What lines in the material hold the string "faces"? Copy out each of them.

┏━━

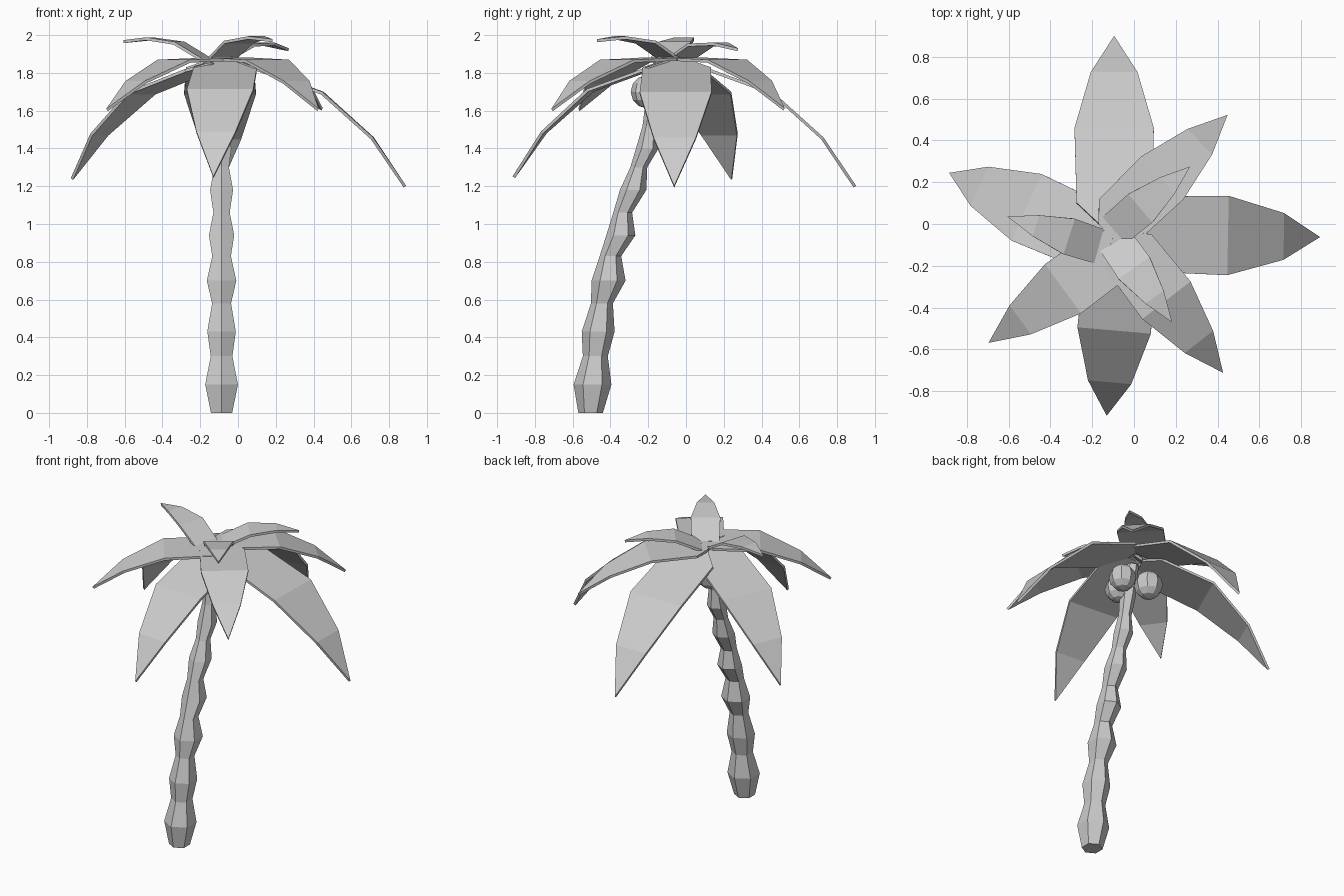
import bpy, bmesh
from math import radians, sin, cos, pi
from mathutils import Matrix, Vector

if "Cube" in bpy.data.objects:
    bpy.data.objects.remove(bpy.data.objects["Cube"], do_unlink=True)

grey = bpy.data.materials.new("plain_grey")
grey.use_nodes = True
grey.diffuse_color = (0.6, 0.6, 0.6, 1)
grey.node_tree.nodes["Principled BSDF"].inputs["Base Color"].default_value = (0.6, 0.6, 0.6, 1)


def add_object(name, bm):
    bmesh.ops.recalc_face_normals(bm, faces=bm.faces)
    mesh = bpy.data.meshes.new(name)
    bm.to_mesh(mesh)
    bm.free()
    mesh.materials.append(grey)
    obj = bpy.data.objects.new(name, mesh)
    bpy.context.collection.objects.link(obj)
    return obj


# Trunk: stacked six-sided rings, alternately wide and narrow, leaning back
def trunk():
    rings = [(0, -.505, .065), (.15, -.495, .1), (.3, -.48, .066), (.43, -.465, .087),
             (.58, -.445, .058), (.7, -.41, .09), (.83, -.4, .057), (.94, -.345, .077),
             (1.06, -.335, .05), (1.18, -.28, .07), (1.3, -.25, .045), (1.4, -.205, .06),
             (1.52, -.19, .04), (1.64, -.165, .05), (1.84, -.12, .04)]
    bm = bmesh.new()
    loops = []
    for z, y, r in rings:
        angles = [pi / 2 + i * pi / 3 for i in range(6)]
        loops.append([bm.verts.new((-.087 + r * cos(a), y + r * sin(a), z)) for a in angles])
    for low, high in zip(loops, loops[1:]):
        for i in range(6):
            j = (i + 1) % 6
            bm.faces.new((low[i], low[j], high[j], high[i]))
    bm.faces.new(loops[0][::-1])
    bm.faces.new(loops[-1])
    add_object("trunk", bm)


# Frond: a drooping blade, placed by the centre of its widest crease
def frond(name, crease, yaw, pitch, size):
    a, b, c = (radians(pitch + droop) for droop in (-20, -42, -56))

    def step(p, angle, length):
        return p + Vector((cos(angle), 0, sin(angle))) * length

    wide = Vector()
    root = step(wide, a, -.38)
    neck = step(root, a, -.11)
    mid = step(wide, b, .36)
    tip = step(mid, c, .31)
    bm = bmesh.new()
    pairs = []
    for p, half in ((neck, .07), (root, .18), (wide, .19), (mid, .112)):
        pairs.append([bm.verts.new(p + Vector((0, s * half, 0))) for s in (-1, 1)])
    for p, q in zip(pairs, pairs[1:]):
        bm.faces.new((p[0], q[0], q[1], p[1]))
    bm.faces.new((pairs[-1][0], bm.verts.new(tip), pairs[-1][1]))
    place = Matrix.Translation(crease) @ Matrix.Rotation(radians(yaw), 4, 'Z') @ Matrix.Scale(size, 4)
    bm.transform(place)
    obj = add_object(name, bm)
    solid = obj.modifiers.new("thickness", 'SOLIDIFY')
    solid.thickness = .016
    solid.offset = -1


# Coconut: a coarse faceted ball
def coconut(name, centre, radius):
    bm = bmesh.new()
    bmesh.ops.create_uvsphere(bm, u_segments=8, v_segments=6, radius=radius,
                              matrix=Matrix.Translation(centre))
    add_object(name, bm)


trunk()

fronds = {
    # low, long fronds
    "back_low_frond": ((-.095, .46, 1.7), 90, 0, 1),
    "left_low_frond": ((.45, -.055, 1.7), -1, 0, 1),
    "right_low_frond": ((-.515, .08, 1.7), 156, 0, .92),
    "front_low_frond": ((-.095, -.51, 1.715), 265, 0, .93),
    # middle fronds
    "back_left_middle_frond": ((.135, .22, 1.87), 44, 18, .76),
    "front_left_middle_frond": ((.155, -.365, 1.87), -52, 18, .77),
    "front_right_middle_frond": ((-.34, -.31, 1.87), 216, 18, .77),
    # short upright fronds
    "right_top_frond": ((-.31, -.06, 1.965), 162, 50, .47),
    "back_left_top_frond": ((.03, .075, 1.955), 40, 44, .47),
    "front_left_top_frond": ((0, -.21, 1.97), -55, 50, .48),
}
for name, spec in fronds.items():
    frond(name, *spec)

coconut("left_coconut", (0, -.11, 1.72), .085)
coconut("back_coconut", (-.15, -.04, 1.69), .09)
coconut("front_coconut", (-.05, -.205, 1.7), .088)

┗━━

= Exercise response =
    bmesh.ops.recalc_face_normals(bm, faces=bm.faces)
            bm.faces.new((low[i], low[j], high[j], high[i]))
    bm.faces.new(loops[0][::-1])
    bm.faces.new(loops[-1])
        bm.faces.new((p[0], q[0], q[1], p[1]))
    bm.faces.new((pairs[-1][0], bm.verts.new(tip), pairs[-1][1]))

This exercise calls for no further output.